▶ TASK DIRECTIONS
The answer is to contain only the line containing "# Small screw holes in the barrel lip" and the lines after it through the last one, each reproduced exactly as it appears below.

▶ MATERIAL SUPPLIED
────────────────────

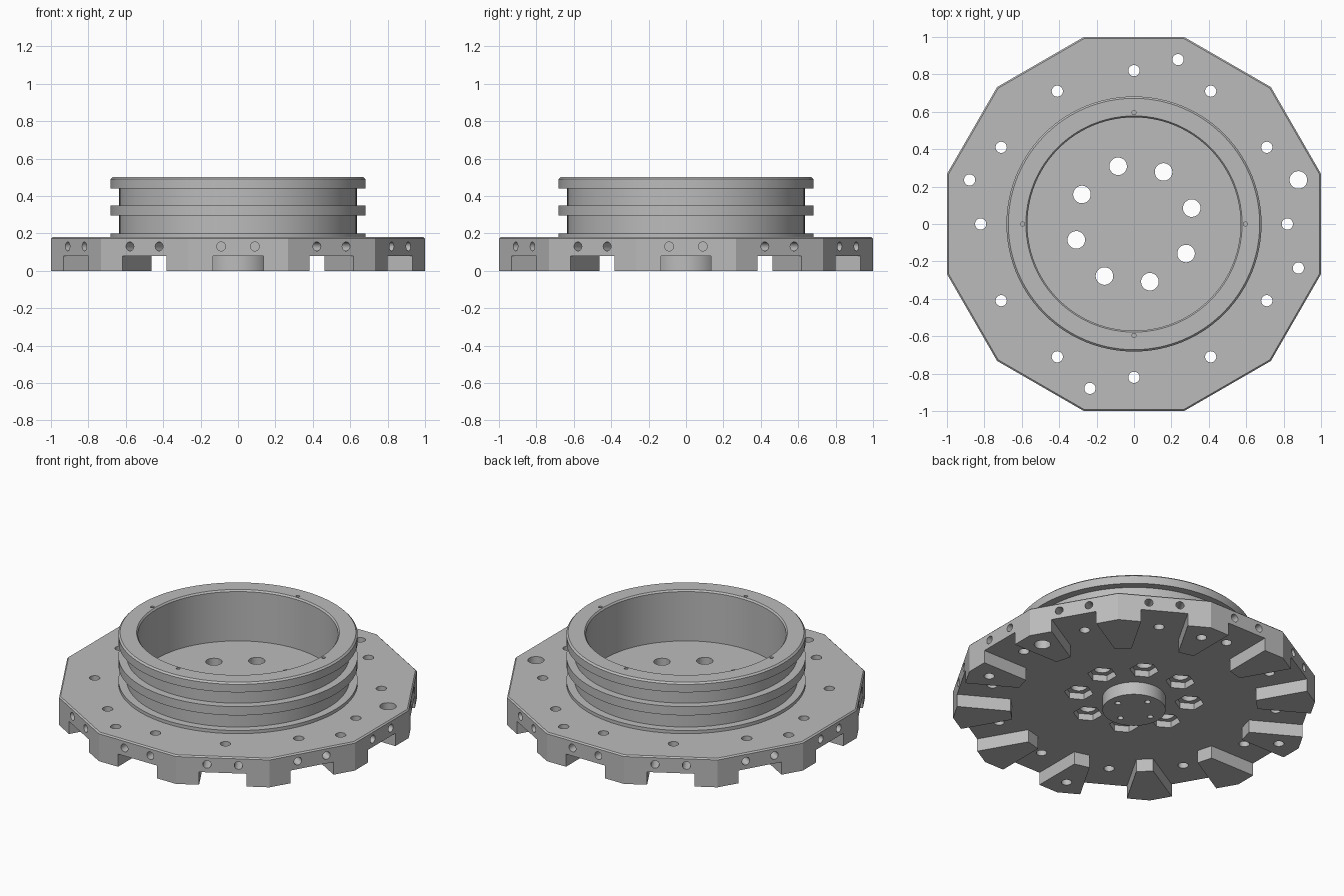
import bpy, bmesh
from math import radians, cos, sin, pi
from mathutils import Matrix, Vector

if "Cube" in bpy.data.objects:
    bpy.data.objects.remove(bpy.data.objects["Cube"], do_unlink=True)

# Single machined metal colour
metal = bpy.data.materials.new("grey_metal")
metal.use_nodes = True
GREY = (0.5, 0.5, 0.5, 1)
metal.diffuse_color = GREY
metal.node_tree.nodes["Principled BSDF"].inputs["Base Color"].default_value = GREY


def finish(name, bm):
    bmesh.ops.recalc_face_normals(bm, faces=bm.faces)
    mesh = bpy.data.meshes.new(name)
    bm.to_mesh(mesh)
    bm.free()
    obj = bpy.data.objects.new(name, mesh)
    bpy.context.collection.objects.link(obj)
    mesh.materials.append(metal)
    return obj


def prism(name, points, z0, z1, chamfer=0):
    bm = bmesh.new()
    face = bm.faces.new([bm.verts.new((x, y, z0)) for x, y in points])
    top = bmesh.ops.extrude_face_region(bm, geom=[face])["geom"]
    bmesh.ops.translate(bm, vec=(0, 0, z1 - z0),
                        verts=[g for g in top if isinstance(g, bmesh.types.BMVert)])
    if chamfer:
        rim = [e for e in bm.edges if all(v.co.z > z1 - 0.001 for v in e.verts)]
        bmesh.ops.bevel(bm, geom=rim, offset=chamfer, segments=1, affect='EDGES')
    return finish(name, bm)


def add_rod(bm, radius, depth, matrix, sides=32):
    bmesh.ops.create_cone(bm, cap_ends=True, segments=sides, radius1=radius,
                          radius2=radius, depth=depth, matrix=matrix)


def polar(r, degrees, z=0):
    return Matrix.Translation((r * cos(radians(degrees)), r * sin(radians(degrees)), z))


def cut(target, cutter):
    cutter.hide_render = True
    mod = target.modifiers.new("cut", 'BOOLEAN')
    mod.operation = 'DIFFERENCE'
    mod.solver = 'EXACT'
    mod.object = cutter
    bpy.ops.object.select_all(action='DESELECT')
    bpy.context.view_layer.objects.active = target
    target.select_set(True)
    bpy.ops.object.modifier_apply(modifier=mod.name)
    bpy.data.objects.remove(cutter, do_unlink=True)


def smooth(obj):
    bpy.ops.object.select_all(action='DESELECT')
    bpy.context.view_layer.objects.active = obj
    obj.select_set(True)
    bpy.ops.object.shade_smooth_by_angle(angle=radians(25))


# Twelve-sided flange
corner = 1 / cos(pi / 12)
flange = prism("flange", [(corner * cos(pi / 12 + k * pi / 6), corner * sin(pi / 12 + k * pi / 6))
                          for k in range(12)], 0, 0.18, 0.008)

# Underside recess and radial slots, leaving twelve wedge feet
outline = []
for k in range(12):
    turn = Matrix.Rotation(k * pi / 6, 2)
    for p in ((0.69, -0.135), (1.2, -0.135), (1.2, 0.135), (0.69, 0.135)):
        outline.append(tuple(turn @ Vector(p)))
cut(flange, prism("recess_cutter", outline, -0.2, 0.08))

# Vertical through holes
bm = bmesh.new()
for k in range(12):
    add_rod(bm, 0.03, 1, polar(0.82, 30 * k))
for a in (75, 165, 255, 345):
    add_rod(bm, 0.03, 1, polar(0.91, a))
add_rod(bm, 0.047, 1, polar(0.91, 15))
for k in range(8):
    add_rod(bm, 0.047, 1, polar(0.32, 15.4 + 45 * k))
cut(flange, finish("hole_cutter", bm))

# Hexagonal nut pockets underneath
bm = bmesh.new()
for k in range(8):
    add_rod(bm, 0.083, 0.14, polar(0.32, 15.4 + 45 * k, 0.05), 6)
cut(flange, finish("pocket_cutter", bm))

# Paired blind holes in every rim face
bm = bmesh.new()
for k in range(12):
    for side in (-0.09, 0.09):
        place = Matrix.Rotation(k * pi / 6, 4, 'Z') @ Matrix.Translation((1, side, 0.13))
        add_rod(bm, 0.024, 0.2, place @ Matrix.Rotation(pi / 2, 4, 'Y'), 24)
cut(flange, finish("rim_cutter", bm))

# Grooved open barrel
profile = [(0.57, 0.175), (0.57, 0.49), (0.578, 0.5), (0.672, 0.5), (0.682, 0.49),
           (0.682, 0.44), (0.635, 0.44), (0.635, 0.35), (0.682, 0.35), (0.682, 0.295),
           (0.635, 0.295), (0.635, 0.2), (0.682, 0.2), (0.682, 0.175)]
bm = bmesh.new()
ring = [bm.verts.new((r, 0, z)) for r, z in profile]
edges = [bm.edges.new((ring[i - 1], ring[i])) for i in range(len(ring))]
bmesh.ops.spin(bm, geom=ring + edges, cent=(0, 0, 0), axis=(0, 0, 1),
               angle=2 * pi, steps=96, use_merge=True)
bmesh.ops.remove_doubles(bm, verts=bm.verts, dist=0.0001)
barrel = finish("barrel", bm)

# Small screw holes in the barrel lip
bm = bmesh.new()
for k in range(4):
    add_rod(bm, 0.011, 0.16, polar(0.595, 90 * k, 0.5), 16)
cut(barrel, finish("lip_cutter", bm))

# Central boss underneath with four blind holes
bm = bmesh.new()
add_rod(bm, 0.18, 0.09, Matrix.Translation((0, 0, 0.045)), 64)
boss = finish("centre_boss", bm)
bm = bmesh.new()
for k in range(4):
    add_rod(bm, 0.017, 0.1, polar(0.12, 90 * k), 16)
cut(boss, finish("boss_cutter", bm))

for part in (flange, barrel, boss):
    smooth(part)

────────────────────

▶ RESPONSE BOX
# Small screw holes in the barrel lip
bm = bmesh.new()
for k in range(4):
    add_rod(bm, 0.011, 0.16, polar(0.595, 90 * k, 0.5), 16)
cut(barrel, finish("lip_cutter", bm))

# Central boss underneath with four blind holes
bm = bmesh.new()
add_rod(bm, 0.18, 0.09, Matrix.Translation((0, 0, 0.045)), 64)
boss = finish("centre_boss", bm)
bm = bmesh.new()
for k in range(4):
    add_rod(bm, 0.017, 0.1, polar(0.12, 90 * k), 16)
cut(boss, finish("boss_cutter", bm))

for part in (flange, barrel, boss):
    smooth(part)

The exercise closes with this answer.